> What to do: Exclude the images and repeat all remaining entries exactly.

━━━ Records to use ━━━

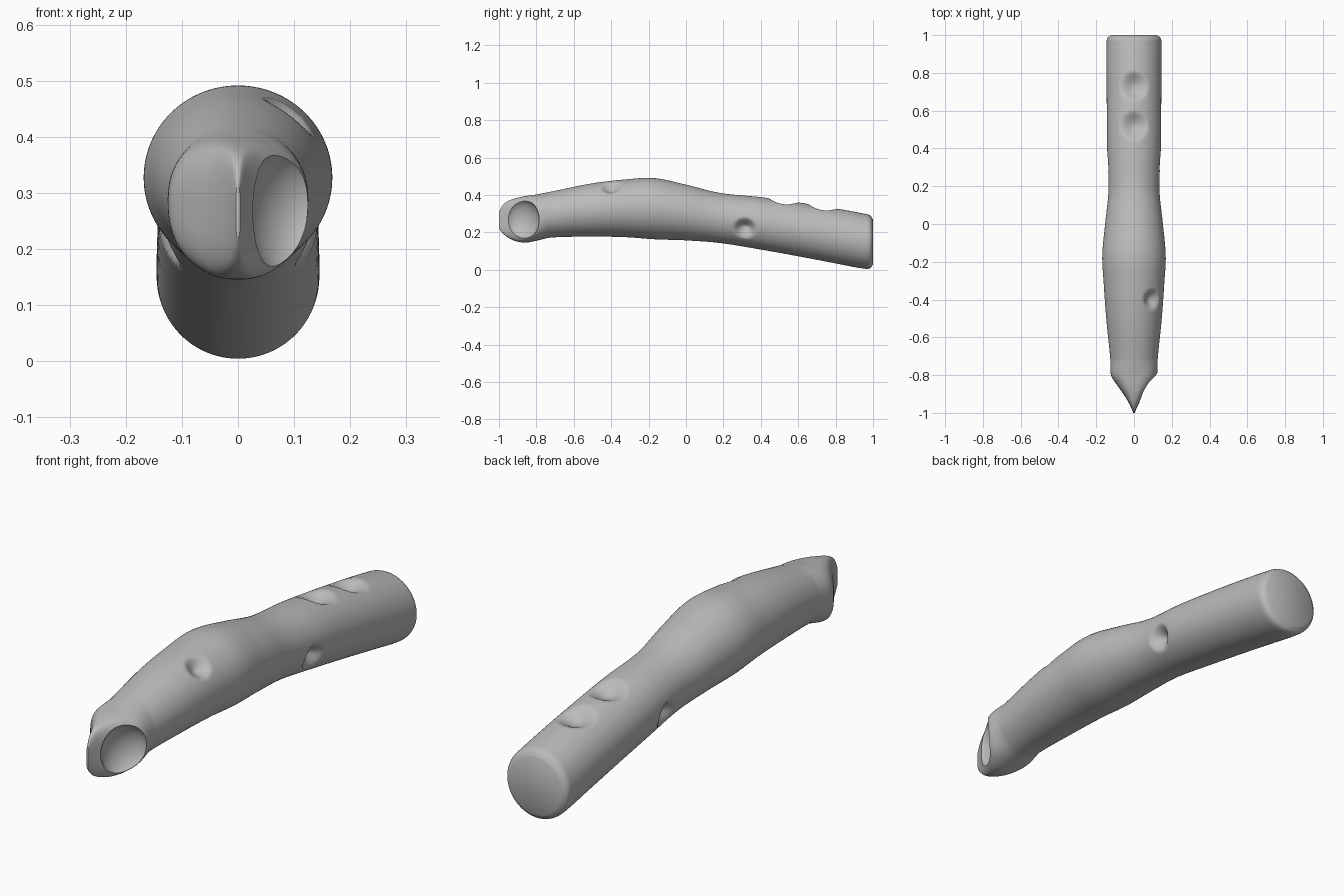
import bpy, bmesh, math
from mathutils import Vector, Matrix

if "Cube" in bpy.data.objects:
    bpy.data.objects.remove(bpy.data.objects["Cube"])

grey = bpy.data.materials.new("plain_grey")
grey.use_nodes = True
grey.diffuse_color = (0.5, 0.5, 0.5, 1)
grey.node_tree.nodes["Principled BSDF"].inputs["Base Color"].default_value = (0.5, 0.5, 0.5, 1)

# Profile stations: y, half width, bottom z, top z
STATIONS = [
    (-1.0, .004, .22, .31), (-.98, .012, .195, .345), (-.95, .026, .17, .368),
    (-.9, .056, .15, .385), (-.85, .092, .146, .395), (-.8, .122, .155, .402),
    (-.72, .125, .172, .418), (-.5, .147, .177, .462), (-.32, .16, .174, .483),
    (-.17, .168, .163, .49), (0, .153, .157, .455), (.18, .135, .143, .411),
    (.4, .142, .108, .388), (.6, .144, .072, .36), (.8, .145, .034, .328),
    (.95, .145, .006, .3), (.985, .141, .008, .29), (1.0, .122, .028, .268)]


def slope(i, k):
    a, b = STATIONS[max(i - 1, 0)], STATIONS[min(i + 1, len(STATIONS) - 1)]
    return (b[k] - a[k]) / (b[0] - a[0])


def section(i, t, k):
    """Hermite blend of profile column k between stations i and i + 1."""
    a, b = STATIONS[i], STATIONS[i + 1]
    h = b[0] - a[0]
    return ((2*t**3 - 3*t*t + 1) * a[k] + (t**3 - 2*t*t + t) * h * slope(i, k)
            + (3*t*t - 2*t**3) * b[k] + (t**3 - t*t) * h * slope(i + 1, k))


def ring(bm, y, w, lo, hi, sides=112):
    # Boxier sections toward the pointed end
    p = 2 / (2 + 0.8 * min(max((-.72 - y) / .15, 0), 1))
    verts = []
    for s in range(sides):
        a = 2 * math.pi * s / sides
        c, d = math.cos(a), math.sin(a)
        verts.append(bm.verts.new((w * math.copysign(abs(c)**p, c), y,
                     (lo + hi) / 2 + (hi - lo) / 2 * math.copysign(abs(d)**p, d))))
    return verts


# Bent tube body
bm = bmesh.new()
rings = []
for i in range(len(STATIONS) - 1):
    y0, y1 = STATIONS[i][0], STATIONS[i + 1][0]
    steps = max(4, round((y1 - y0) / .011))
    for s in range(steps):
        t = s / steps
        rings.append(ring(bm, y0 + (y1 - y0) * t, *(section(i, t, k) for k in (1, 2, 3))))
rings.append(ring(bm, *STATIONS[-1]))
for a, b in zip(rings, rings[1:]):
    for s in range(len(a)):
        n = (s + 1) % len(a)
        bm.faces.new((a[s], a[n], b[n], b[s]))
bm.faces.new(rings[0])
bm.faces.new(rings[-1])
bmesh.ops.recalc_face_normals(bm, faces=bm.faces)
bm.normal_update()

# Pressed finger dimples: centre, radius, depth
DIMPLES = [((0, .52, .37), .08, .04), ((0, .73, .34), .08, .04),
           ((.135, .315, .22), .062, .045), ((-.135, .315, .22), .062, .045),
           ((.1, -.4, .45), .058, .032)]
moves = []
for v in bm.verts:
    for c, r, depth in DIMPLES:
        d = (v.co - Vector(c)).length / r
        if d < 1:
            moves.append((v, v.normal * depth * (1 - d * d)**1.5))
for v, m in moves:
    v.co -= m

mesh = bpy.data.meshes.new("body")
bm.to_mesh(mesh)
bm.free()
body = bpy.data.objects.new("body", mesh)
bpy.context.collection.objects.link(body)
mesh.materials.append(grey)


# Scooped bowls on either side of the pointed end
def bowl_cutter(name, side):
    along = Vector((side * .51, .86, 0))
    out = Vector((side * .86, -.51, 0))
    centre = Vector((side * .08, -.87, .267)) + out * .015
    basis = Matrix((along, out, Vector((0, 0, 1)))).transposed().to_4x4()
    cb = bmesh.new()
    bmesh.ops.create_uvsphere(cb, u_segments=64, v_segments=40, radius=1)
    cb.transform(Matrix.Translation(centre) @ basis @ Matrix.Diagonal((.1, .07, .113, 1)))
    bmesh.ops.recalc_face_normals(cb, faces=cb.faces)
    me = bpy.data.meshes.new(name)
    cb.to_mesh(me)
    cb.free()
    me.materials.append(grey)
    ob = bpy.data.objects.new(name, me)
    bpy.context.collection.objects.link(ob)
    ob.hide_render = True
    ob.hide_viewport = True
    return ob


bpy.context.view_layer.objects.active = body
body.select_set(True)
for name, side in (("left_bowl_cutter", 1), ("right_bowl_cutter", -1)):
    cutter = bowl_cutter(name, side)
    mod = body.modifiers.new(name, "BOOLEAN")
    mod.operation = "DIFFERENCE"
    mod.solver = "EXACT"
    mod.object = cutter
    bpy.ops.object.modifier_apply(modifier=mod.name)
    bpy.data.objects.remove(cutter)

bpy.ops.object.shade_smooth_by_angle(angle=math.radians(40))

━━━

> Output of the exercise:
import bpy, bmesh, math
from mathutils import Vector, Matrix

if "Cube" in bpy.data.objects:
    bpy.data.objects.remove(bpy.data.objects["Cube"])

grey = bpy.data.materials.new("plain_grey")
grey.use_nodes = True
grey.diffuse_color = (0.5, 0.5, 0.5, 1)
grey.node_tree.nodes["Principled BSDF"].inputs["Base Color"].default_value = (0.5, 0.5, 0.5, 1)

# Profile stations: y, half width, bottom z, top z
STATIONS = [
    (-1.0, .004, .22, .31), (-.98, .012, .195, .345), (-.95, .026, .17, .368),
    (-.9, .056, .15, .385), (-.85, .092, .146, .395), (-.8, .122, .155, .402),
    (-.72, .125, .172, .418), (-.5, .147, .177, .462), (-.32, .16, .174, .483),
    (-.17, .168, .163, .49), (0, .153, .157, .455), (.18, .135, .143, .411),
    (.4, .142, .108, .388), (.6, .144, .072, .36), (.8, .145, .034, .328),
    (.95, .145, .006, .3), (.985, .141, .008, .29), (1.0, .122, .028, .268)]


def slope(i, k):
    a, b = STATIONS[max(i - 1, 0)], STATIONS[min(i + 1, len(STATIONS) - 1)]
    return (b[k] - a[k]) / (b[0] - a[0])


def section(i, t, k):
    """Hermite blend of profile column k between stations i and i + 1."""
    a, b = STATIONS[i], STATIONS[i + 1]
    h = b[0] - a[0]
    return ((2*t**3 - 3*t*t + 1) * a[k] + (t**3 - 2*t*t + t) * h * slope(i, k)
            + (3*t*t - 2*t**3) * b[k] + (t**3 - t*t) * h * slope(i + 1, k))


def ring(bm, y, w, lo, hi, sides=112):
    # Boxier sections toward the pointed end
    p = 2 / (2 + 0.8 * min(max((-.72 - y) / .15, 0), 1))
    verts = []
    for s in range(sides):
        a = 2 * math.pi * s / sides
        c, d = math.cos(a), math.sin(a)
        verts.append(bm.verts.new((w * math.copysign(abs(c)**p, c), y,
                     (lo + hi) / 2 + (hi - lo) / 2 * math.copysign(abs(d)**p, d))))
    return verts


# Bent tube body
bm = bmesh.new()
rings = []
for i in range(len(STATIONS) - 1):
    y0, y1 = STATIONS[i][0], STATIONS[i + 1][0]
    steps = max(4, round((y1 - y0) / .011))
    for s in range(steps):
        t = s / steps
        rings.append(ring(bm, y0 + (y1 - y0) * t, *(section(i, t, k) for k in (1, 2, 3))))
rings.append(ring(bm, *STATIONS[-1]))
for a, b in zip(rings, rings[1:]):
    for s in range(len(a)):
        n = (s + 1) % len(a)
        bm.faces.new((a[s], a[n], b[n], b[s]))
bm.faces.new(rings[0])
bm.faces.new(rings[-1])
bmesh.ops.recalc_face_normals(bm, faces=bm.faces)
bm.normal_update()

# Pressed finger dimples: centre, radius, depth
DIMPLES = [((0, .52, .37), .08, .04), ((0, .73, .34), .08, .04),
           ((.135, .315, .22), .062, .045), ((-.135, .315, .22), .062, .045),
           ((.1, -.4, .45), .058, .032)]
moves = []
for v in bm.verts:
    for c, r, depth in DIMPLES:
        d = (v.co - Vector(c)).length / r
        if d < 1:
            moves.append((v, v.normal * depth * (1 - d * d)**1.5))
for v, m in moves:
    v.co -= m

mesh = bpy.data.meshes.new("body")
bm.to_mesh(mesh)
bm.free()
body = bpy.data.objects.new("body", mesh)
bpy.context.collection.objects.link(body)
mesh.materials.append(grey)


# Scooped bowls on either side of the pointed end
def bowl_cutter(name, side):
    along = Vector((side * .51, .86, 0))
    out = Vector((side * .86, -.51, 0))
    centre = Vector((side * .08, -.87, .267)) + out * .015
    basis = Matrix((along, out, Vector((0, 0, 1)))).transposed().to_4x4()
    cb = bmesh.new()
    bmesh.ops.create_uvsphere(cb, u_segments=64, v_segments=40, radius=1)
    cb.transform(Matrix.Translation(centre) @ basis @ Matrix.Diagonal((.1, .07, .113, 1)))
    bmesh.ops.recalc_face_normals(cb, faces=cb.faces)
    me = bpy.data.meshes.new(name)
    cb.to_mesh(me)
    cb.free()
    me.materials.append(grey)
    ob = bpy.data.objects.new(name, me)
    bpy.context.collection.objects.link(ob)
    ob.hide_render = True
    ob.hide_viewport = True
    return ob


bpy.context.view_layer.objects.active = body
body.select_set(True)
for name, side in (("left_bowl_cutter", 1), ("right_bowl_cutter", -1)):
    cutter = bowl_cutter(name, side)
    mod = body.modifiers.new(name, "BOOLEAN")
    mod.operation = "DIFFERENCE"
    mod.solver = "EXACT"
    mod.object = cutter
    bpy.ops.object.modifier_apply(modifier=mod.name)
    bpy.data.objects.remove(cutter)

bpy.ops.object.shade_smooth_by_angle(angle=math.radians(40))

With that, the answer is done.